“deliver a quality project within budget and on time by working weekends and evenings”
Or we simply adjust the scope or quality of our presentation to fit the limited time and budget. Our goal then becomes:
“deliver a quality an adequate project within budget and on time”
Those high pressure client-facing projects are common in our line of work as instructional designers. Everyone is paid, and many times our clients do not know we cut the scope or quality. However, from an instructional design standpoint, most of us are not happy about the quality or the learning experience.
A portfolio project is a different mindset. Scope or quality is important in a portfolio project; it’s your first impression. Your portfolio project is not a one-time event that everyone forgets in a month. It is something we want to have longevity. We hope work done today can be used a few years from now.
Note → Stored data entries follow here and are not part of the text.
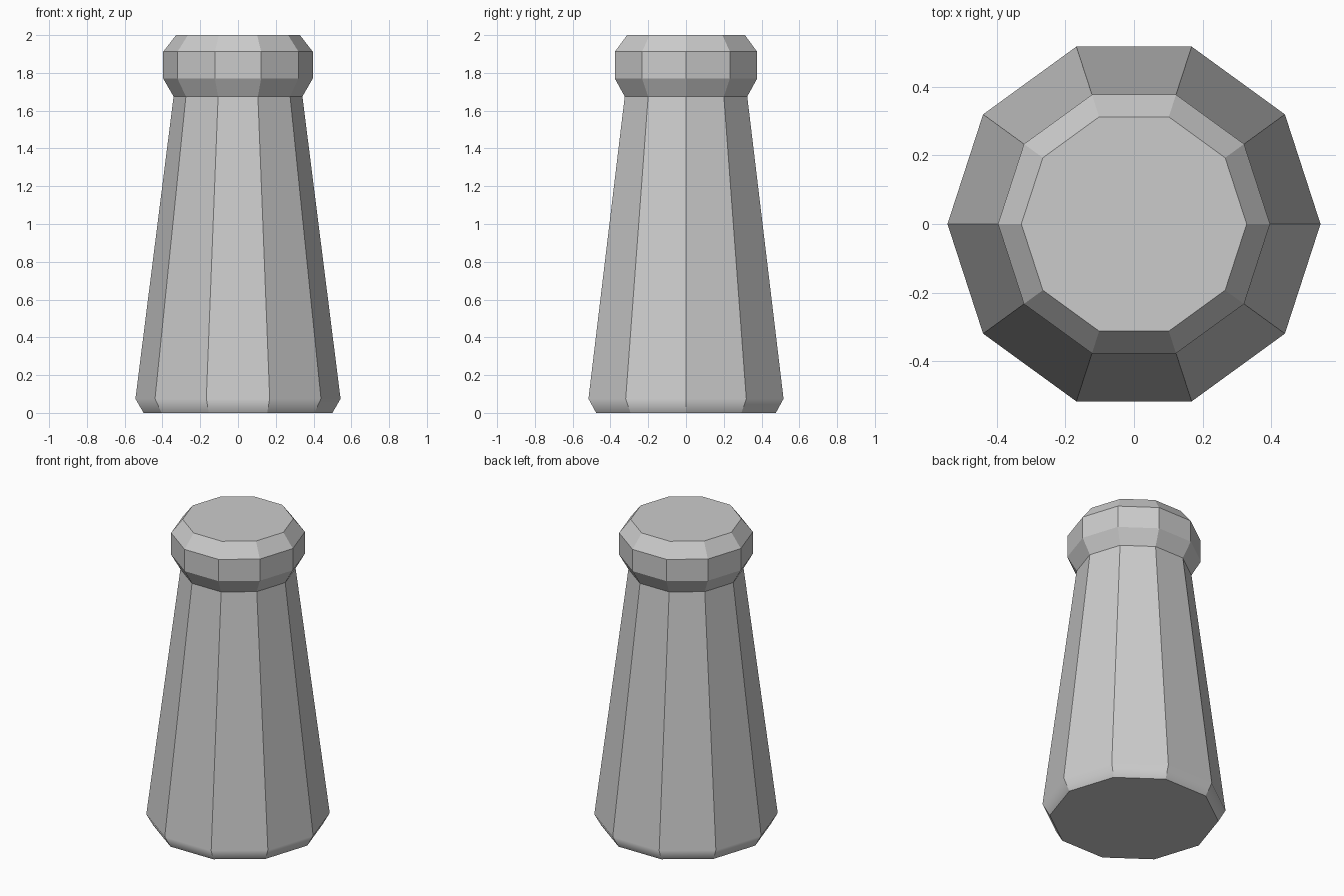
import bpy, bmesh
from math import cos, sin, tau

if "Cube" in bpy.data.objects:
    bpy.data.objects.remove(bpy.data.objects["Cube"])

SIDES = 10
# (radius, height) of each ring, from the foot to the cap
PROFILE = [(0.50, 0.0), (0.543, 0.075), (0.341, 1.675),
           (0.396, 1.77), (0.396, 1.912), (0.328, 2.0)]

# Tapered ten-sided post with a collared cap
bm = bmesh.new()
rings = [[bm.verts.new((r * cos(tau * i / SIDES), r * sin(tau * i / SIDES), z))
          for i in range(SIDES)] for r, z in PROFILE]
for low, high in zip(rings, rings[1:]):
    for i in range(SIDES):
        j = (i + 1) % SIDES
        bm.faces.new((low[i], low[j], high[j], high[i]))
bm.faces.new(rings[0][::-1])
bm.faces.new(rings[-1])

# Crisp facets everywhere except the softened edge above the foot
for f in bm.faces:
    f.smooth = True
soft = set(rings[1])
for e in bm.edges:
    e.smooth = all(v in soft for v in e.verts)

mesh = bpy.data.meshes.new("tapered_post")
bm.to_mesh(mesh)
bm.free()
post = bpy.data.objects.new("tapered_post", mesh)
bpy.context.collection.objects.link(post)

# Keep the large wall facets flat so only the foot bevel is shaded softly
weighted = post.modifiers.new("flat_walls", 'WEIGHTED_NORMAL')
weighted.keep_sharp = True
weighted.weight = 100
So make quality your top priority for your portfolio project. Then plan a budget for time and money, and see what kind of scope and quality fit your idea. For a portfolio project, our goal may be:
“deliver a quality project that meets the scope within 25% of budget and within 25% of estimated time”
Portfolio work is done on your own time. It can take you a few weeks to build a project you are proud to show off. This is why we should plan time to build our portfolios while employed. No one delivers a quality portfolio piece on demand in a couple of hours.
Money for our portfolio comes from our own pockets. Set a budget for each portfolio project, and then work within that budget. If needed for quality, be prepared to spend a little more.
With portfolio projects, the scope is very important.
Let’s say you give yourself a challenge to do a project in two weeks, 20 hours total, 10 per week. You are willing to spend $100. Now, how can you choose a project that fits that budget and timeline, but still has the quality you want?
Look carefully at the scope. Maybe instead of making a 15-minute course, you create a 5-minute course? Instead of writing 3,000 words, you write a concise clear 1,000?
Whatever your choice for your portfolio project, think small scope and high quality for a winning combination. Grab someone’s attention in 1 to 5 minutes. Brevity is in. Be concise and clear in your example with respect for the viewer’s time. It will help you meet your time and budget goals as well.